nsurance history has enjoyed an increasing presence in general economic history conferences around the world. The 15th (Utrecht, 2009), 16th (Stellenbosch, 2012) and 17th (Kyoto, 2015) World Economic History Congresses (WEHC) each included sessions on the insurance business, some of which generated more specialised academic events. The insurance history session at the 16th WEHC, in particular, attracted a wide audience of international experts, while at the 17th WEHC, insurance history expanded its presence with two specialised sessions. All these meetings have resulted in numerous publications, either as research articles in international peer-reviewed journals, or as books produced by leading academic publishers to the highest standards.

The historical study of insurance as a private business has been complemented in recent years by another key line of research focused on social insurance. In this field, papers on workplace accident insurance, pensions, health insurance and unemployment insurance programs have gained in importance, particularly as current changes in such programs make it useful to understand their historical origins. In this sense, high quality research on insurance by a growing global network of scholars is increasing its presence in the agenda of world social and economic history.
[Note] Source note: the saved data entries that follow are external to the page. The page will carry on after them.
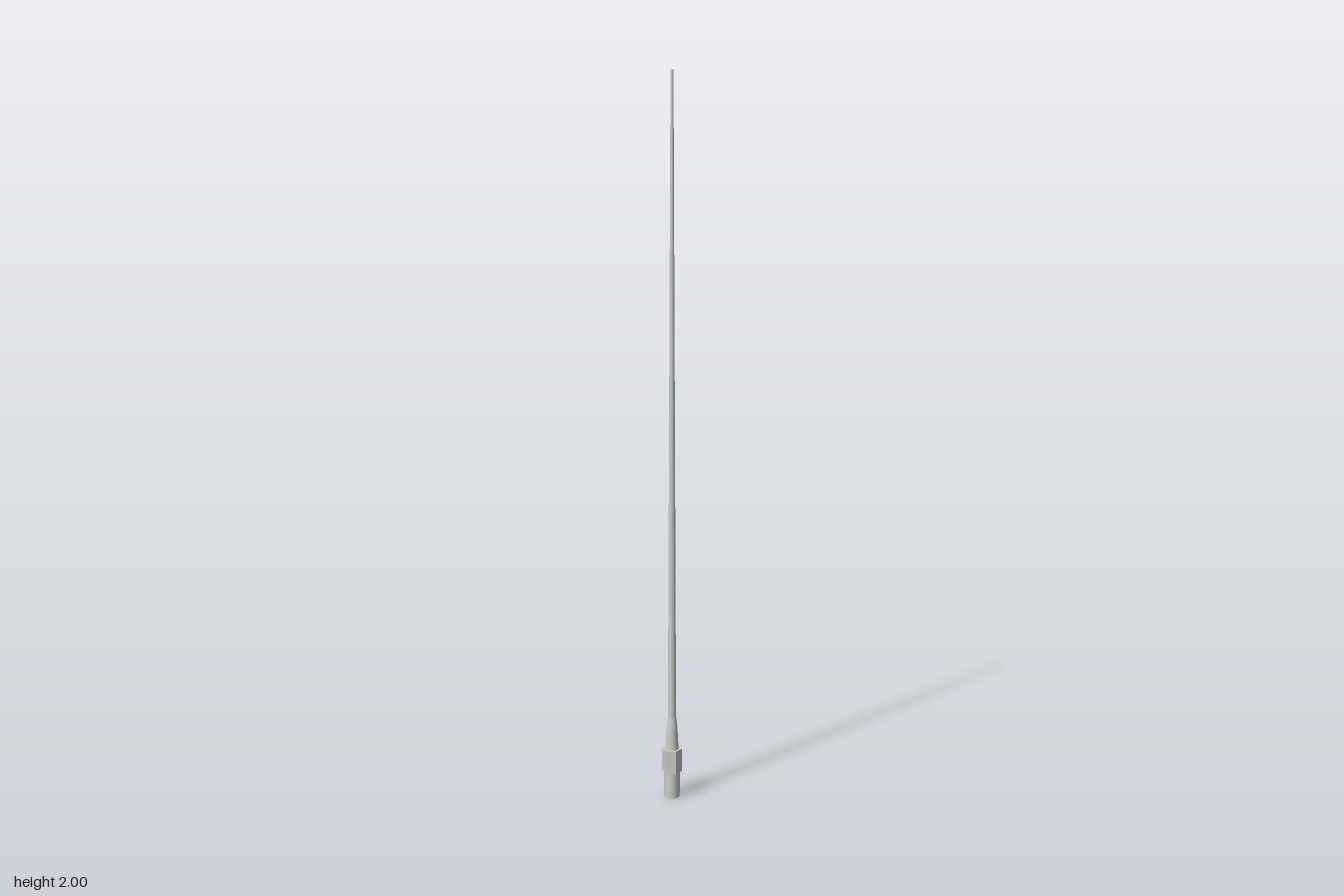
import * as THREE from 'three';

export function createModel() {
  const group = new THREE.Group();
  const material = new THREE.MeshStandardMaterial({ color: 0xcccccc });
  const flat = new THREE.MeshStandardMaterial({ color: 0xcccccc, flatShading: true });

  // Upright tapered section from y0 to y1
  function section(name, rBottom, rTop, y0, y1, sides = 24, mat = material) {
    const mesh = new THREE.Mesh(new THREE.CylinderGeometry(rTop, rBottom, y1 - y0, sides), mat);
    mesh.position.y = (y0 + y1) / 2;
    mesh.name = name;
    group.add(mesh);
  }

  // Mounting base and hexagonal nut, with corners on the z axis
  section('baseSocket', 0.022, 0.022, 0, 0.075);
  section('hexNut', 0.029, 0.029, 0.075, 0.14, 6, flat);

  // Collar narrowing towards the whip
  section('collar', 0.0185, 0.0155, 0.14, 0.2);
  section('collarTaper', 0.0155, 0.012, 0.2, 0.23);

  // Long tapered whip
  section('whip', 0.0115, 0.004, 0.23, 2, 16);

  return group;
}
In sum, historical research on risk and insurance has emerged as a field in continuous expansion, featured by a high level of internationalisation and by a high capacity for generating scientific knowledge that is subject to the most rigorous international scholarly standards. In recent years, the number of academics, PhD students and research projects dealing with insurance history has increased in terms of both quantity and quality. In parallel, new horizons opened up by the growth of academic networks that include experts from other disciplines, such as Sociology, Law, Financial Economics, Management and Actuarial Sciences, enable the development of exciting new approaches and methodologies to study changing perceptions of risk and the performance of insurance in the long term. To date, however, the specialist conferences and meetings organised within these networks have been modest in scale, with no more than 20 to 30 researchers attending at any one time.

We believe that we have now reached the point at which there is a large and growing group of scholars and other experts around the world who would benefit enormously from participating in a major conference that would facilitate existing intellectual synergies among them, but also generate new ones. We consider that the combined experience gained from playing a leading role in previous international events gives us the know how to successfully organise such a major conference and also to deliver substantive outputs in the form of publications and new collaborative projects that will significantly advance this important field of research. For all of the above reasons, we think that the moment has come to organise an international congress that will bring together world-leading experts on the history of risk and insurance, and which will embrace the broadest range of approaches, methodologies and chronologies, from its medieval origins to the most recent developments in the industry.